By the Arc de Triomphe
And later on, Chidavarume told her story to me. She and other smallholder women farmers in Zimbabwe want to keep using indigenous seeds rather than purchase seeds from Monsanto, she said. They prefer not to “poison the earth” with chemical fertilisers and pesticides. But drought is making their lives and choices difficult. “Every year when we put [indigenous seeds] on the ground we are hoping to harvest them, but due to the drought caused by climate change we are not harvesting,” she said. “Our indigenous seeds, they are now vanishing from the earth.” Dams have been suggested to store water during drought, but Chidavarume sees that as a solution that makes farmers more vulnerable by threatening displacement.
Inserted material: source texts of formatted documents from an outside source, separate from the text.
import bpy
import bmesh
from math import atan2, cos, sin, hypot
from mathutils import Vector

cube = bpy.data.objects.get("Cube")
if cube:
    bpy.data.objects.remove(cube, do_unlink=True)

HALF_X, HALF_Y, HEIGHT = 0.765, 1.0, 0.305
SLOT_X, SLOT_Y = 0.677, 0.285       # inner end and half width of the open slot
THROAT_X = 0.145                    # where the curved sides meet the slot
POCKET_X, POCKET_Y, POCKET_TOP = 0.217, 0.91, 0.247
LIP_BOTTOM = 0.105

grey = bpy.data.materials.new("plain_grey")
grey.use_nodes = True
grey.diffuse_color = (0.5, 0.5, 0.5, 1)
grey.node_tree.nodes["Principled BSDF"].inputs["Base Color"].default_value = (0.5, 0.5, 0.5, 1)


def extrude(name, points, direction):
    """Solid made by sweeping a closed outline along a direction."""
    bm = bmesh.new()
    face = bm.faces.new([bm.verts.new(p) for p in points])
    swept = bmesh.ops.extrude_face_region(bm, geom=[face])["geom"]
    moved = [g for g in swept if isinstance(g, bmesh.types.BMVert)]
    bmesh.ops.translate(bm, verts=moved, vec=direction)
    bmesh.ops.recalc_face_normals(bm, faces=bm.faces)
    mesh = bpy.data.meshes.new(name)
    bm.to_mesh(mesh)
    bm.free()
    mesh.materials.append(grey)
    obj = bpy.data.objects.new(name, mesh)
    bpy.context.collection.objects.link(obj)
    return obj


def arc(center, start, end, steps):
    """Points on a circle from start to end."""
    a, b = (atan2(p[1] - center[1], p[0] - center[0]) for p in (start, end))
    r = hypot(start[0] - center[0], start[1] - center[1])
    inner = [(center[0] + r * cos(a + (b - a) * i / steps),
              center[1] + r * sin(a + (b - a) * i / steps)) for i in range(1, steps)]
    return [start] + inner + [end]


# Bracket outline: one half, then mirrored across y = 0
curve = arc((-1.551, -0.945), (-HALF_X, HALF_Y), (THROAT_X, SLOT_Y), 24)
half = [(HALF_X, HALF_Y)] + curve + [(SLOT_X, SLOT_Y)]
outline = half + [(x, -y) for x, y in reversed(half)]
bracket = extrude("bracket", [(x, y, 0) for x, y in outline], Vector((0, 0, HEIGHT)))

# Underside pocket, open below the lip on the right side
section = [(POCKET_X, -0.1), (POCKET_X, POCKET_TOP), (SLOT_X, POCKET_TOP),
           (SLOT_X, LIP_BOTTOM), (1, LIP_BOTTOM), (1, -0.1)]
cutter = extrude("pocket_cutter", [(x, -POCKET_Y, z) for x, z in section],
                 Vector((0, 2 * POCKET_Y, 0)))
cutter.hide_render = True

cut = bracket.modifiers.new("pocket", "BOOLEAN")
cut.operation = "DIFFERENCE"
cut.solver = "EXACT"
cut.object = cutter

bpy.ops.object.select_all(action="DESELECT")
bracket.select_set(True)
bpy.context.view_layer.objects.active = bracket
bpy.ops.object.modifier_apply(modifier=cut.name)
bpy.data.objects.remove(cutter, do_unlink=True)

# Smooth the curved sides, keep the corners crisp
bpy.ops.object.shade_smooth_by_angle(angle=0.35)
And so she came with the Rural Women’s Assembly to Paris. “We were hoping to see solutions [in Paris] which are favourable, which are in harmony with the Mother Earth,” she said. “We want a reduction in terms of emissions. We want a concrete agreement, an agreement that is legally binding. An agreement that will force the polluters to stop. An agreement that will force the polluters to come up with mitigation strategies.” She and her group were hoping for progress on the Green Climate Fund to aid projects in developing countries, but although there has been progress, finance remains one of the most contentious topics in the negotiations.
On Saturday, more than ten thousand members of civil society are expected to “rise,” as Staffanson urged, by the Arc de Triomphe in Paris, pushing for the world to keep the large portion of its fossil fuel reserves in the ground. They will do so as negotiators continue to debate, and perhaps in those closed-off halls some part of their voice will be heard.